She finished the letter without satisfaction, wishing she could break off correspondence altogether. Didn't Adèle know she had enough to worry about? She swung her foot idly beneath the table, gnawing her lip as always. She glanced nervously at the forbidding mirror, and averted her eyes quickly.
Fright! She hunched closer in on herself as her swinging foot hit something beneath the desk. Drawing back, she stared straight ahead and listened to the deafening thump-thump of her heart. When her breath had calmed and the monster of fear in her stomach had gone back to sleep, she pulled that last scrap of courage from its hiding place and mustered the daring to glance beneath the table.
There were only papers, a small stack of papers that shone an eerie white in the shadows beneath her desk. Upon closer, hesitant examination, Geneviève found that they were letters, or perhaps pages from a journal, written in a neat round hand. With cautious fingers, Geneviève pulled the stack out into the light.
The very first piece of paper was a letter of some sort; Geneviève's eye was drawn to a dire pronouncement in the letter: I do not know myself when I sing. She rifled through the letters, the paper rustling like the wings of a bird. It was an eerie sound, and the only sound in the room apart from the blood rushing in Geneviève's ears. Dear Raoul, said a letter. And another was signed with a name, the neat round handwriting now trembling and indecisive: CHRISTINE DAAÉ.
She knew that she had taken the place of one Christine Daaé at the Opera. She knew that she was in Daaé's dressing-room. Christine Daaé was a singer. But who was she? What haunted the dressing-room of this Christine?
Who was Christine Daaé?

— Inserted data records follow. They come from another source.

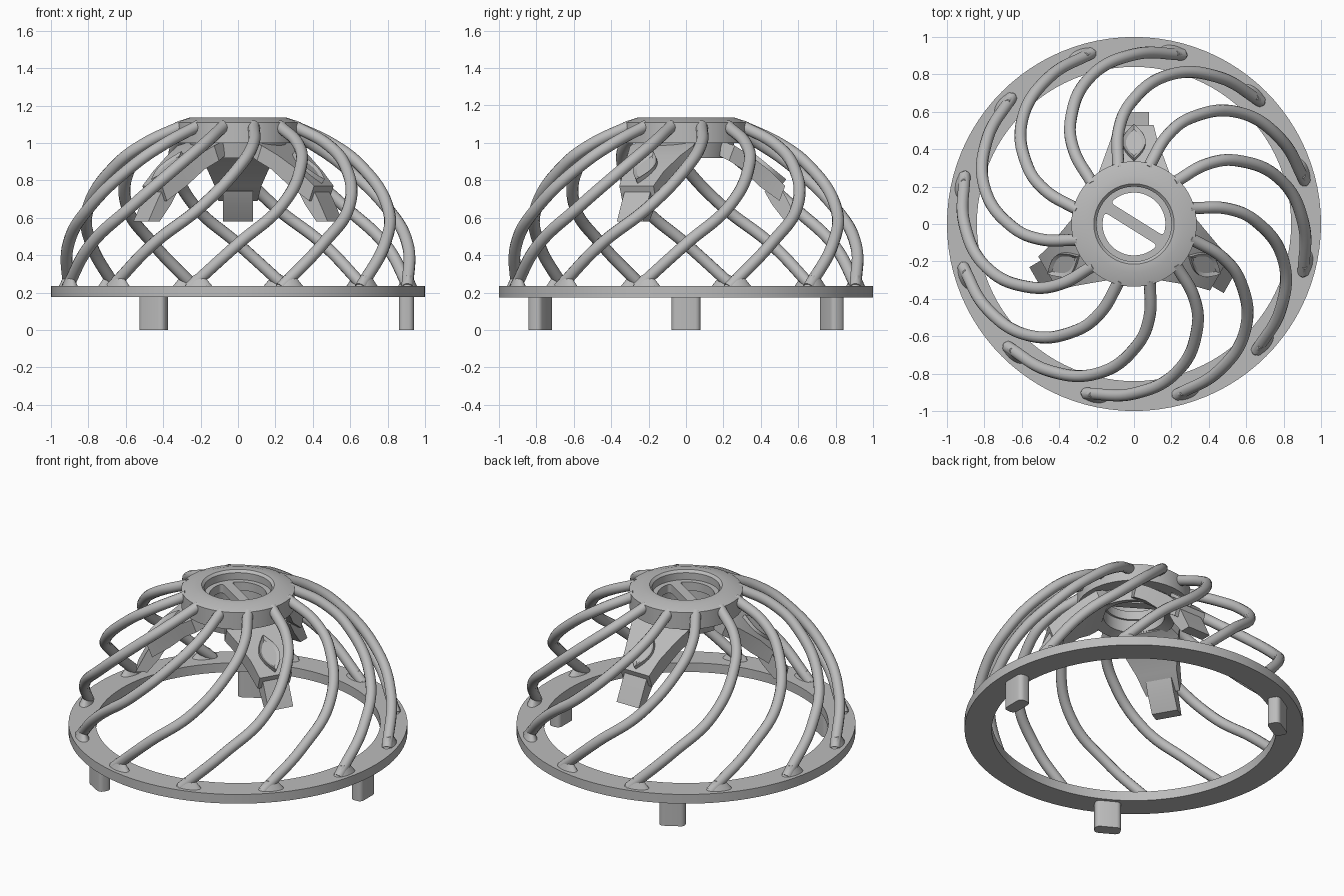
import bpy, bmesh, math
from mathutils import Matrix, Vector

cube = bpy.data.objects.get("Cube")
if cube:
    bpy.data.objects.remove(cube, do_unlink=True)

GREY = (0.5, 0.5, 0.5, 1)
mat = bpy.data.materials.new("plain grey")
mat.use_nodes = True
mat.diffuse_color = GREY
mat.node_tree.nodes["Principled BSDF"].inputs["Base Color"].default_value = GREY


def activate(ob):
    bpy.ops.object.select_all(action='DESELECT')
    ob.select_set(True)
    bpy.context.view_layer.objects.active = ob


def finish(name, bm, angle=35):
    bmesh.ops.recalc_face_normals(bm, faces=bm.faces)
    me = bpy.data.meshes.new(name)
    bm.to_mesh(me)
    bm.free()
    me.materials.append(mat)
    ob = bpy.data.objects.new(name, me)
    bpy.context.collection.objects.link(ob)
    activate(ob)
    bpy.ops.object.shade_smooth_by_angle(angle=math.radians(angle))
    return ob


def lathe(name, profile, steps=96):
    bm = bmesh.new()
    vs = [bm.verts.new((r, 0, z)) for r, z in profile]
    edges = [bm.edges.new((vs[i - 1], v)) for i, v in enumerate(vs)
             if profile[i - 1][0] or profile[i][0]]
    bmesh.ops.spin(bm, geom=vs + edges, cent=(0, 0, 0), axis=(0, 0, 1),
                   angle=math.tau, steps=steps)
    bmesh.ops.remove_doubles(bm, verts=bm.verts, dist=1e-4)
    return finish(name, bm)


def prism(points, z0, z1):
    bm = bmesh.new()
    face = bm.faces.new([bm.verts.new((x, y, z0)) for x, y in points])
    ext = bmesh.ops.extrude_face_region(bm, geom=[face])["geom"]
    bmesh.ops.translate(bm, vec=(0, 0, z1 - z0),
                        verts=[g for g in ext if isinstance(g, bmesh.types.BMVert)])
    bmesh.ops.recalc_face_normals(bm, faces=bm.faces)
    return bm


def loft(name, sections):
    # each section: top radius, top z, bottom radius, bottom z, half width
    bm = bmesh.new()
    rings = [[bm.verts.new(p) for p in ((rt, -w, zt), (rt, w, zt), (rb, w, zb), (rb, -w, zb))]
             for rt, zt, rb, zb, w in sections]
    for a, b in zip(rings, rings[1:]):
        for i in range(4):
            bm.faces.new((a[i - 1], a[i], b[i], b[i - 1]))
    bm.faces.new(rings[0])
    bm.faces.new(rings[-1])
    return finish(name, bm, 30)


def copies(ob, count, start=0):
    # repeat a part evenly around the vertical axis
    base = ob.matrix_basis.copy()
    for i in range(count):
        part = ob if i == 0 else ob.copy()
        if i:
            bpy.context.collection.objects.link(part)
        part.matrix_basis = Matrix.Rotation(math.radians(start) + math.tau * i / count, 4, 'Z') @ base


def cut(ob, cutter):
    mod = ob.modifiers.new("cut", 'BOOLEAN')
    mod.operation = 'DIFFERENCE'
    mod.solver = 'EXACT'
    mod.object = cutter
    activate(ob)
    bpy.ops.object.modifier_apply(modifier=mod.name)
    bpy.data.objects.remove(cutter, do_unlink=True)


# base ring
lathe("base_ring", [(0.84, 0.175), (1.0, 0.175), (1.0, 0.235), (0.84, 0.235)])

# rounded feet
bm = bmesh.new()
bmesh.ops.create_cube(bm, size=1, matrix=Matrix.Translation((0.9, 0, 0.1)) @ Matrix.Diagonal((0.08, 0.155, 0.2, 1)))
upright = [e for e in bm.edges if abs(e.verts[0].co.z - e.verts[1].co.z) > 0.1]
bmesh.ops.bevel(bm, geom=upright, offset=0.028, segments=4, affect='EDGES', profile=0.5)
copies(finish("foot", bm), 3)

# spiral dome ribs: latitude and turn, in degrees, on a sphere
PATH = [(71, 46), (57, 39), (46, 31), (29, 16), (16, 0), (1.5, -16)]
R, CENTRE_Z = 0.943, 0.2


def on_dome(lat, turn):
    a, t = math.radians(lat), math.radians(turn - 90)
    return Vector((R * math.cos(a) * math.cos(t), R * math.cos(a) * math.sin(t), CENTRE_Z + R * math.sin(a)))


cu = bpy.data.curves.new("rib", 'CURVE')
cu.dimensions = '3D'
cu.bevel_depth = 0.032
cu.bevel_resolution = 4
cu.resolution_u = 10
cu.use_fill_caps = True
sp = cu.splines.new('BEZIER')
sp.bezier_points.add(len(PATH) - 1)
for p, (lat, turn) in zip(sp.bezier_points, PATH):
    p.co = on_dome(lat, turn)
    p.handle_left_type = p.handle_right_type = 'AUTO'
cu.materials.append(mat)
rib = bpy.data.objects.new("rib", cu)
bpy.context.collection.objects.link(rib)
activate(rib)
bpy.ops.object.convert(target='MESH')
rib = bpy.context.object
bpy.ops.object.shade_smooth_by_angle(angle=math.radians(40))
copies(rib, 12)

# flared fillets where ribs meet the ring
bm = bmesh.new()
bmesh.ops.create_cone(bm, segments=20, radius1=0.08, radius2=0.03, depth=0.06, cap_ends=True,
                      matrix=Matrix.Translation((0.94, 0, 0.26)) @ Matrix.Diagonal((0.5, 1, 1, 1)))
copies(finish("rib_fillet", bm), 12, -103)

# top hub: dished cap with two half-round openings
hub = lathe("top_hub", [(0, 1.02), (0.25, 1.02), (0.25, 1.0), (0.335, 1.0), (0.335, 1.11),
                        (0.26, 1.135), (0.215, 1.135), (0.2, 1.12), (0.2, 1.075), (0, 1.075)])
HOLE_R, BAR = 0.168, 0.03
low = math.asin(BAR / HOLE_R)
arc = [low + (math.pi - 2 * low) * i / 24 for i in range(25)]
for side in (0, math.pi):
    bm = prism([(HOLE_R * math.cos(a), HOLE_R * math.sin(a)) for a in arc], 0.9, 1.3)
    corners = [e for e in bm.edges if abs(e.verts[0].co.z - e.verts[1].co.z) > 0.1
               and e.verts[0].co.y < BAR + 0.001]
    bmesh.ops.bevel(bm, geom=corners, offset=0.02, segments=4, affect='EDGES', profile=0.5)
    bmesh.ops.rotate(bm, verts=bm.verts, matrix=Matrix.Rotation(side - math.radians(32), 3, 'Z'))
    cut(hub, finish("hub_cutter", bm))
activate(hub)
bpy.ops.object.shade_smooth_by_angle(angle=math.radians(35))

# collar below the hub, holding three arms
lathe("claw_collar", [(0.18, 0.94), (0.24, 0.92), (0.26, 1.01), (0.18, 1.025)], 64)
copies(loft("claw_arm", [(0.19, 1.01, 0.18, 0.93, 0.17), (0.26, 0.985, 0.23, 0.905, 0.195),
                         (0.34, 0.935, 0.3, 0.86, 0.165), (0.45, 0.85, 0.39, 0.77, 0.125),
                         (0.53, 0.77, 0.5, 0.69, 0.105)]), 3, 90)
copies(loft("claw_tip", [(0.5, 0.77, 0.42, 0.74, 0.08), (0.54, 0.7, 0.46, 0.67, 0.08),
                         (0.6, 0.58, 0.53, 0.58, 0.08)]), 3, 90)

# raised leaf on every arm
N = 12
edge = [(-0.12 + 0.24 * i / N, 0.062 * math.sin(math.pi * i / N)) for i in range(N + 1)]
bm = prism(edge + [(x, -y) for x, y in edge[-2:0:-1]], -0.02, 0.02)
top = max(bm.faces, key=lambda f: f.calc_center_median().z)
bmesh.ops.inset_region(bm, faces=[top], thickness=0.018)
bmesh.ops.translate(bm, verts=top.verts, vec=(0, 0, -0.012))
leaf = finish("arm_leaf", bm, 30)
leaf.matrix_basis = Matrix.Translation((0.43, 0, 0.865)) @ Matrix.Rotation(math.radians(39), 4, 'Y')
copies(leaf, 3, 90)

I apologise for my late correspondence, but I may tell you happily now that Mother is on the mend! We were very worried for a spell, but her illness seems to be passing now. Regarding your latest letter, I must restate that I am your sister! I do hope that you will still remember your family now that you have a blossoming 'career!' But truly, dear sister, I love you – we love you – and I miss you deeply. Please write soon, and tell us what is happening in your exciting life in the city.